══ Input data
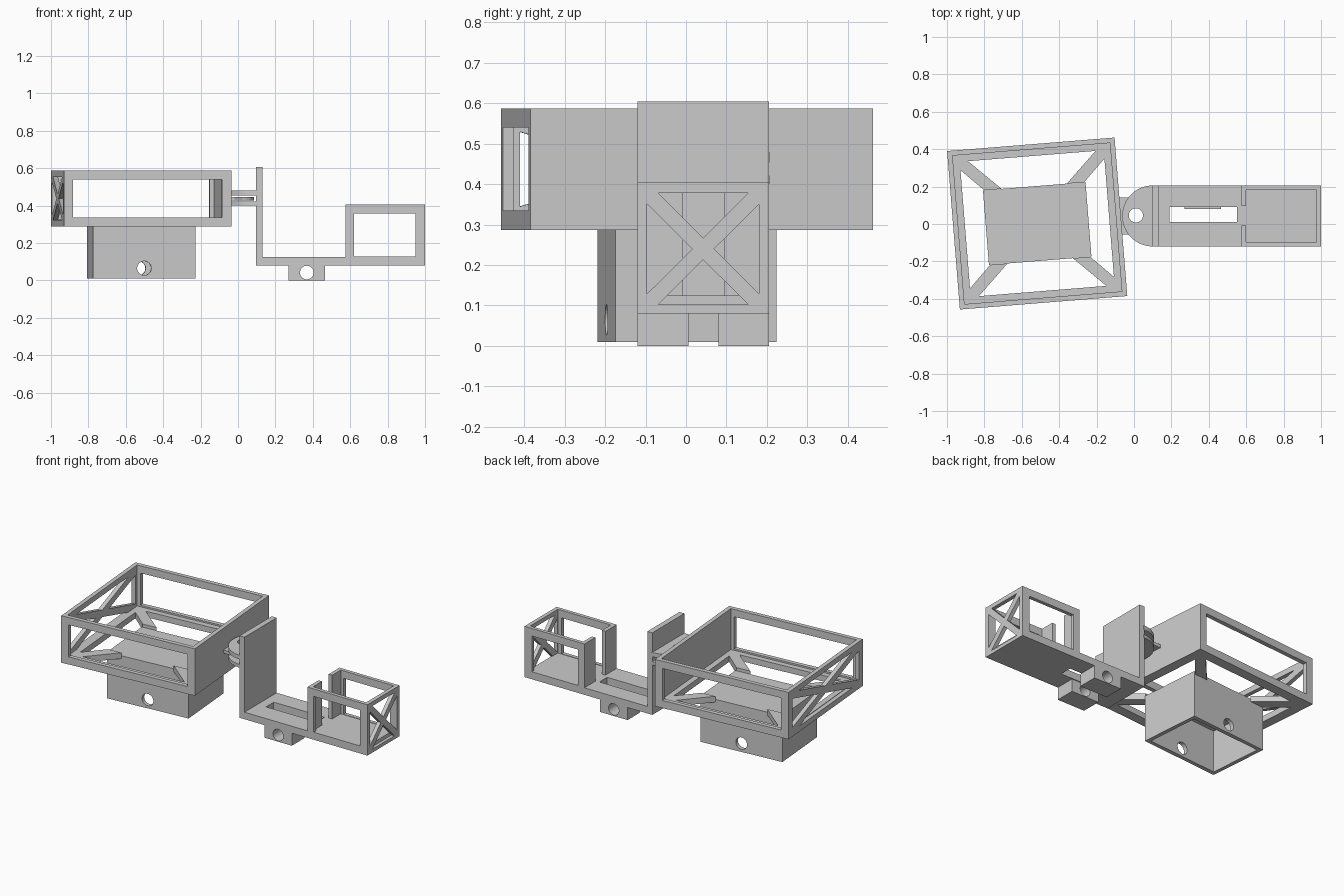
import bpy, bmesh
from math import sin, cos, pi, radians
from mathutils import Matrix, Vector

if "Cube" in bpy.data.objects:
    bpy.data.objects.remove(bpy.data.objects["Cube"])

# Sketch planes: profile (u, v) and extrusion direction w
AXES = {
    'xy': ((1, 0, 0), (0, 1, 0), (0, 0, 1)),
    'xz': ((1, 0, 0), (0, 0, 1), (0, -1, 0)),
    'yz': ((0, 1, 0), (0, 0, 1), (1, 0, 0)),
}


def rect(u0, u1, v0, v1):
    return [(u0, v0), (u1, v0), (u1, v1), (u0, v1)]


def arc(u, v, r, a0=0, a1=360, n=32):
    steps = n if a1 - a0 == 360 else n + 1
    return [(u + r * cos(radians(a0 + (a1 - a0) * i / n)),
             v + r * sin(radians(a0 + (a1 - a0) * i / n))) for i in range(steps)]


def truss_holes(u0, u1, v0, v1, g):
    """Four triangular openings left by crossing braces; g is the gap along the sides."""
    cu, cv = (u0 + u1) / 2, (v0 + v1) / 2
    k = (v1 - v0) / (u1 - u0)
    gu, gv = g, g * k
    return [
        [(u0 + gu, v0), (u1 - gu, v0), (cu, cv - gv)],
        [(u0 + gu, v1), (cu, cv + gv), (u1 - gu, v1)],
        [(u0, v0 + gv), (cu - gu, cv), (u0, v1 - gv)],
        [(u1, v0 + gv), (u1, v1 - gv), (cu + gu, cv)],
    ]


def plate(name, plane, w0, w1, outline, holes=(), base=Matrix()):
    """Solid plate from an outline with holes, spanning w0..w1 on the third axis."""
    cu = bpy.data.curves.new(name, 'CURVE')
    cu.dimensions, cu.fill_mode, cu.extrude = '2D', 'BOTH', abs(w1 - w0) / 2
    for loop in [outline, *holes]:
        sp = cu.splines.new('POLY')
        sp.points.add(len(loop) - 1)
        for p, (u, v) in zip(sp.points, loop):
            p.co = (u, v, 0, 1)
        sp.use_cyclic_u = True
    tmp = bpy.data.objects.new(name + "_sketch", cu)
    bpy.context.collection.objects.link(tmp)
    dg = bpy.context.evaluated_depsgraph_get()
    me = bpy.data.meshes.new_from_object(tmp.evaluated_get(dg))
    bpy.data.objects.remove(tmp)
    m = Matrix([Vector(a) for a in AXES[plane]]).transposed().to_4x4()
    axis = {'xy': 2, 'xz': 1, 'yz': 0}[plane]
    m.translation[axis] = (w0 + w1) / 2
    me.transform(base @ m)
    bm = bmesh.new()
    bm.from_mesh(me)
    bmesh.ops.remove_doubles(bm, verts=bm.verts, dist=1e-5)
    bmesh.ops.recalc_face_normals(bm, faces=bm.faces)
    for f in bm.faces:
        f.smooth = False
    bm.to_mesh(me)
    bm.free()
    me.name = name
    ob = bpy.data.objects.new(name, me)
    bpy.context.collection.objects.link(ob)
    return ob


# ---------- Trailer, turned slightly about z ----------
T = Matrix.Translation((-0.5175, 0.0025, 0)) @ Matrix.Rotation(radians(4.6), 4, 'Z')
L, W, t = 0.449, 0.425, 0.027
Z0, Z1 = 0.287, 0.587

# Side walls with long windows
for s, side in ((-1, "front"), (1, "back")):
    plate("trailer_wall_" + side, 'xz', s * W, s * (W - t), rect(-L, L, Z0, Z1),
          [rect(-L + 0.05, L - 0.05, 0.335, 0.54)], T)
# Solid end towards the hitch, braced outer end
plate("trailer_wall_hitch_end", 'yz', L - t, L, rect(-W + t, W - t, Z0, Z1), base=T)
plate("trailer_wall_braced_end", 'yz', -L, -L + t, rect(-W + t, W - t, Z0, Z1),
      truss_holes(-W + 0.045, W - 0.045, Z0 + 0.035, Z1 - 0.035, 0.075), T)
# Floor ring and corner struts
plate("trailer_floor_ring", 'xy', Z0, 0.325, rect(-L + t, L - t, -W + t, W - t),
      [rect(-L + 0.063, L - 0.063, -W + 0.063, W - 0.063)], T)
for sx in (-1, 1):
    for sy in (-1, 1):
        strut = [(0.215, 0.2), (0.372, 0.365), (0.389, 0.365), (0.389, 0.325), (0.275, 0.2),
                 (0.275, 0.17), (0.215, 0.17)]
        strut = strut[:5]
        plate("trailer_floor_strut", 'xy', Z0, 0.325,
              [(sx * 0.175, sy * 0.2), (sx * 0.345, sy * 0.365), (sx * 0.389, sy * 0.365),
               (sx * 0.389, sy * 0.32), (sx * 0.268, sy * 0.2)], base=T)
# Hollow box below, open at the bottom
plate("box_top", 'xy', 0.277, 0.305, rect(-0.275, 0.275, -0.2, 0.2), base=T)
for s in (-1, 1):
    plate("box_side", 'xz', s * 0.2, s * 0.175, rect(-0.275, 0.275, 0.01, 0.277),
          [arc(0, 0.065, 0.038)], T)
    plate("box_end", 'yz', s * 0.275, s * 0.25, rect(-0.175, 0.175, 0.01, 0.277), base=T)

# ---------- Hitch ----------
CY = 0.043
for z0, z1 in ((0.4, 0.421), (0.453, 0.48)):
    plate("hitch_fork", 'xy', z0, z1, arc(0.1, CY, 0.163, 90, 270), [arc(0.01, CY + 0.003, 0.038)])
plate("hitch_tongue", 'xy', 0.427, 0.447,
      [(-0.075, -0.057), (-0.02, -0.057)] + arc(0.01, CY + 0.003, 0.075, -80, 80, 16)
      + [(-0.02, 0.142), (-0.09, 0.142)], [arc(0.01, CY + 0.003, 0.038)])

# ---------- Front carriage ----------
Y0, Y1 = -0.12, 0.205
plate("carriage_upright", 'yz', 0.095, 0.13, rect(Y0, Y1, 0.125, 0.605))
plate("carriage_floor", 'xy', 0.08, 0.125, rect(0.095, 0.98, Y0, Y1),
      [rect(0.19, 0.55, 0.012, 0.09)])
# Axle lugs
for y0, y1 in ((Y0, 0.006), (0.08, Y1)):
    plate("axle_lug", 'xz', y0, y1, rect(0.27, 0.465, 0, 0.08), [arc(0.368, 0.042, 0.0365)]) 
# Cage sides, rear posts and braced end
for y0, y1 in ((Y0, Y0 + 0.023), (Y1 - 0.023, Y1)):
    plate("cage_side", 'xz', y0, y1, rect(0.575, 1.0, 0.08, 0.405),
          [rect(0.62, 0.948, 0.128, 0.357)])
for y0, y1 in ((Y0 + 0.023, -0.007), (0.095, Y1 - 0.023)):
    plate("cage_post", 'yz', 0.575, 0.6, rect(y0, y1, 0.125, 0.405))
plate("cage_braced_end", 'yz', 0.975, 1.0, rect(Y0 + 0.023, Y1 - 0.023, 0.08, 0.405),
      truss_holes(-0.096, 0.181, 0.102, 0.378, 0.027))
════
Task brief: Without including the pictures, copy all of the data exactly.

Solution:
import bpy, bmesh
from math import sin, cos, pi, radians
from mathutils import Matrix, Vector

if "Cube" in bpy.data.objects:
    bpy.data.objects.remove(bpy.data.objects["Cube"])

# Sketch planes: profile (u, v) and extrusion direction w
AXES = {
    'xy': ((1, 0, 0), (0, 1, 0), (0, 0, 1)),
    'xz': ((1, 0, 0), (0, 0, 1), (0, -1, 0)),
    'yz': ((0, 1, 0), (0, 0, 1), (1, 0, 0)),
}


def rect(u0, u1, v0, v1):
    return [(u0, v0), (u1, v0), (u1, v1), (u0, v1)]


def arc(u, v, r, a0=0, a1=360, n=32):
    steps = n if a1 - a0 == 360 else n + 1
    return [(u + r * cos(radians(a0 + (a1 - a0) * i / n)),
             v + r * sin(radians(a0 + (a1 - a0) * i / n))) for i in range(steps)]


def truss_holes(u0, u1, v0, v1, g):
    """Four triangular openings left by crossing braces; g is the gap along the sides."""
    cu, cv = (u0 + u1) / 2, (v0 + v1) / 2
    k = (v1 - v0) / (u1 - u0)
    gu, gv = g, g * k
    return [
        [(u0 + gu, v0), (u1 - gu, v0), (cu, cv - gv)],
        [(u0 + gu, v1), (cu, cv + gv), (u1 - gu, v1)],
        [(u0, v0 + gv), (cu - gu, cv), (u0, v1 - gv)],
        [(u1, v0 + gv), (u1, v1 - gv), (cu + gu, cv)],
    ]


def plate(name, plane, w0, w1, outline, holes=(), base=Matrix()):
    """Solid plate from an outline with holes, spanning w0..w1 on the third axis."""
    cu = bpy.data.curves.new(name, 'CURVE')
    cu.dimensions, cu.fill_mode, cu.extrude = '2D', 'BOTH', abs(w1 - w0) / 2
    for loop in [outline, *holes]:
        sp = cu.splines.new('POLY')
        sp.points.add(len(loop) - 1)
        for p, (u, v) in zip(sp.points, loop):
            p.co = (u, v, 0, 1)
        sp.use_cyclic_u = True
    tmp = bpy.data.objects.new(name + "_sketch", cu)
    bpy.context.collection.objects.link(tmp)
    dg = bpy.context.evaluated_depsgraph_get()
    me = bpy.data.meshes.new_from_object(tmp.evaluated_get(dg))
    bpy.data.objects.remove(tmp)
    m = Matrix([Vector(a) for a in AXES[plane]]).transposed().to_4x4()
    axis = {'xy': 2, 'xz': 1, 'yz': 0}[plane]
    m.translation[axis] = (w0 + w1) / 2
    me.transform(base @ m)
    bm = bmesh.new()
    bm.from_mesh(me)
    bmesh.ops.remove_doubles(bm, verts=bm.verts, dist=1e-5)
    bmesh.ops.recalc_face_normals(bm, faces=bm.faces)
    for f in bm.faces:
        f.smooth = False
    bm.to_mesh(me)
    bm.free()
    me.name = name
    ob = bpy.data.objects.new(name, me)
    bpy.context.collection.objects.link(ob)
    return ob


# ---------- Trailer, turned slightly about z ----------
T = Matrix.Translation((-0.5175, 0.0025, 0)) @ Matrix.Rotation(radians(4.6), 4, 'Z')
L, W, t = 0.449, 0.425, 0.027
Z0, Z1 = 0.287, 0.587

# Side walls with long windows
for s, side in ((-1, "front"), (1, "back")):
    plate("trailer_wall_" + side, 'xz', s * W, s * (W - t), rect(-L, L, Z0, Z1),
          [rect(-L + 0.05, L - 0.05, 0.335, 0.54)], T)
# Solid end towards the hitch, braced outer end
plate("trailer_wall_hitch_end", 'yz', L - t, L, rect(-W + t, W - t, Z0, Z1), base=T)
plate("trailer_wall_braced_end", 'yz', -L, -L + t, rect(-W + t, W - t, Z0, Z1),
      truss_holes(-W + 0.045, W - 0.045, Z0 + 0.035, Z1 - 0.035, 0.075), T)
# Floor ring and corner struts
plate("trailer_floor_ring", 'xy', Z0, 0.325, rect(-L + t, L - t, -W + t, W - t),
      [rect(-L + 0.063, L - 0.063, -W + 0.063, W - 0.063)], T)
for sx in (-1, 1):
    for sy in (-1, 1):
        strut = [(0.215, 0.2), (0.372, 0.365), (0.389, 0.365), (0.389, 0.325), (0.275, 0.2),
                 (0.275, 0.17), (0.215, 0.17)]
        strut = strut[:5]
        plate("trailer_floor_strut", 'xy', Z0, 0.325,
              [(sx * 0.175, sy * 0.2), (sx * 0.345, sy * 0.365), (sx * 0.389, sy * 0.365),
               (sx * 0.389, sy * 0.32), (sx * 0.268, sy * 0.2)], base=T)
# Hollow box below, open at the bottom
plate("box_top", 'xy', 0.277, 0.305, rect(-0.275, 0.275, -0.2, 0.2), base=T)
for s in (-1, 1):
    plate("box_side", 'xz', s * 0.2, s * 0.175, rect(-0.275, 0.275, 0.01, 0.277),
          [arc(0, 0.065, 0.038)], T)
    plate("box_end", 'yz', s * 0.275, s * 0.25, rect(-0.175, 0.175, 0.01, 0.277), base=T)

# ---------- Hitch ----------
CY = 0.043
for z0, z1 in ((0.4, 0.421), (0.453, 0.48)):
    plate("hitch_fork", 'xy', z0, z1, arc(0.1, CY, 0.163, 90, 270), [arc(0.01, CY + 0.003, 0.038)])
plate("hitch_tongue", 'xy', 0.427, 0.447,
      [(-0.075, -0.057), (-0.02, -0.057)] + arc(0.01, CY + 0.003, 0.075, -80, 80, 16)
      + [(-0.02, 0.142), (-0.09, 0.142)], [arc(0.01, CY + 0.003, 0.038)])

# ---------- Front carriage ----------
Y0, Y1 = -0.12, 0.205
plate("carriage_upright", 'yz', 0.095, 0.13, rect(Y0, Y1, 0.125, 0.605))
plate("carriage_floor", 'xy', 0.08, 0.125, rect(0.095, 0.98, Y0, Y1),
      [rect(0.19, 0.55, 0.012, 0.09)])
# Axle lugs
for y0, y1 in ((Y0, 0.006), (0.08, Y1)):
    plate("axle_lug", 'xz', y0, y1, rect(0.27, 0.465, 0, 0.08), [arc(0.368, 0.042, 0.0365)]) 
# Cage sides, rear posts and braced end
for y0, y1 in ((Y0, Y0 + 0.023), (Y1 - 0.023, Y1)):
    plate("cage_side", 'xz', y0, y1, rect(0.575, 1.0, 0.08, 0.405),
          [rect(0.62, 0.948, 0.128, 0.357)])
for y0, y1 in ((Y0 + 0.023, -0.007), (0.095, Y1 - 0.023)):
    plate("cage_post", 'yz', 0.575, 0.6, rect(y0, y1, 0.125, 0.405))
plate("cage_braced_end", 'yz', 0.975, 1.0, rect(Y0 + 0.023, Y1 - 0.023, 0.08, 0.405),
      truss_holes(-0.096, 0.181, 0.102, 0.378, 0.027))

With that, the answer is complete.